German hopes to see a tough "stability pact", which would ensure tight fiscal austerity among all countries after the Emu launch, may be scuppered by Lionel Jospin, who has already dismissed the pact as "absurd". Furthermore, the new French power-brokers will seek support for the establishment of a powerful economic government, to act as a counterweight to the new European Central Bank, with far wider political influence than Bonn will be able to accept.

"Since yesterday the constellation has been altered so that we might know in the next few weeks, not in 1998, whether the euro will be a stable currency," said Edgar Meister, a member of Germany's Bundesbank council. Similar sentiments were expressed by the conservative Prime Minister of Bavaria, Edmund Stoiber. "I am very concerned about the stability of the euro," said the Euro-sceptic politician.

Chancellor Helmut Kohl made a long telephone call to the French President, Jacques Chirac, in the morning, to commiserate and no doubt to seek an assurance that France would honour her European commitments. Throughout the day, Mr Kohl's party issued a stream of statements reminding Mr Jospin of the benefits of sound fiscal policies.

These exhortation are, however, beginning to ring hollow even to the German audience. Having resorted to dubious accounting tricks, Mr Kohl's government now stands accused of undermining the single currency project, and of fostering a climate of fiscal laxity.
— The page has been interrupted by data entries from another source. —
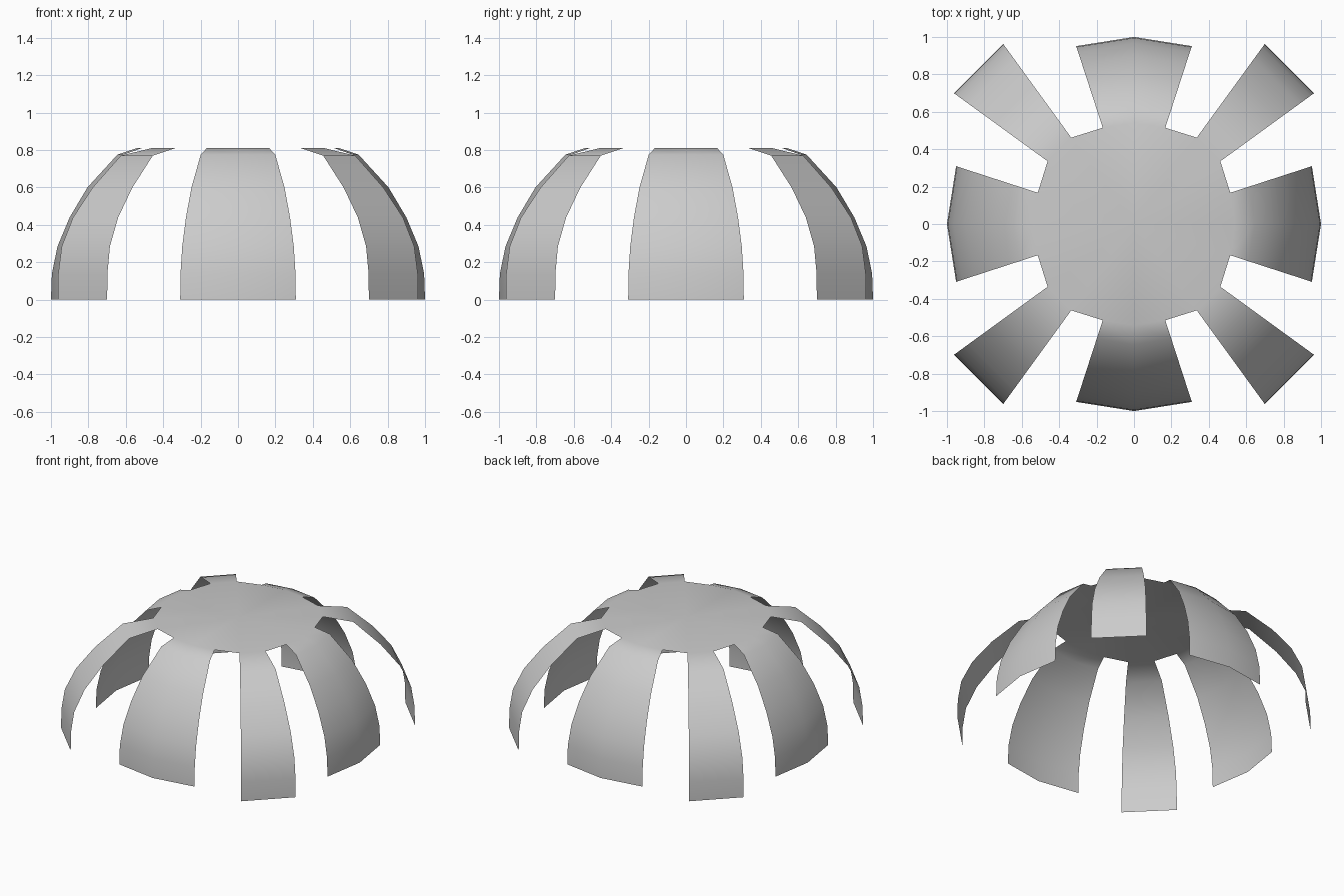
import bpy, bmesh
from math import sin, cos, radians

if "Cube" in bpy.data.objects:
    bpy.data.objects.remove(bpy.data.objects["Cube"])

# Petal profiles (radius, height) from the cap rim down to the ground
CARDINAL = [(0.541, 0.81), (0.645, 0.775), (0.805, 0.60), (0.90, 0.44),
            (0.965, 0.285), (0.995, 0.14), (1.0, 0.0)]
DIAGONAL = [(0.571, 0.81), (0.775, 0.77), (0.96, 0.60), (1.09, 0.44),
            (1.165, 0.285), (1.188, 0.14), (1.19, 0.0)]

bm = bmesh.new()

# Twenty ribs: three to each cardinal petal, two to each diagonal petal
ribs = []
for k in range(20):
    a = radians(18 * k)
    profile = CARDINAL if k % 5 in (0, 1, 4) else DIAGONAL
    ribs.append([bm.verts.new((r * cos(a), r * sin(a), z)) for r, z in profile])

# Petals, leaving a gap between cardinal and diagonal ribs
for k in range(20):
    if k % 5 in (1, 3):
        continue
    a, b = ribs[k], ribs[(k + 1) % 20]
    for i in range(len(a) - 1):
        bm.faces.new((a[i], a[i + 1], b[i + 1], b[i]))

# Flat cap as a fan
centre = bm.verts.new((0, 0, 0.81))
for k in range(20):
    bm.faces.new((centre, ribs[k][0], ribs[(k + 1) % 20][0]))

for f in bm.faces:
    f.smooth = True
mesh = bpy.data.meshes.new("petal_dome")
bm.to_mesh(mesh)
bm.free()
dome = bpy.data.objects.new("petal_dome", mesh)
bpy.context.collection.objects.link(dome)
In Brussels, European Union leaders insisted that the French Socialist victory would have no effect on monetary union. The consensus behind Emu remained "rock solid," insisted Yves Thibault de Silguy, the economic commissioner. However, some analysts believe that the Socialist victory must increase the likelihood of a delayed launch.

While France's attitudes to the euro will be most closely watched, the most immediate reverberations of Mr Jospin's victory will be felt in the talks on European integration, due to be completed in just two weeks' time at Amsterdam. The Socialists may seek to re-design Europe's integration plans to fit a more favoured socialist model and there was strong speculation in Brussels yesterday that this could necessitate a delay in signature of the Amsterdam Treaty.

Elisabeth Guigou, a leading French Socialist, and former minister for European affairs warned last week that her party would call for a delay in finalising the treaty if it came to power.

Senior officials were playing this down yesterday. "Europe has always been at the heart of French ambitions. I am confident that France will continue to pursue a determined course of action in favour of European integration," said Jacques Santer, the European Commission President. "In particular, I am confident that France will ensure the success of the inter-governmental conference at Amsterdam, by the agreed timetable, and of the single currency on 1 January 1999."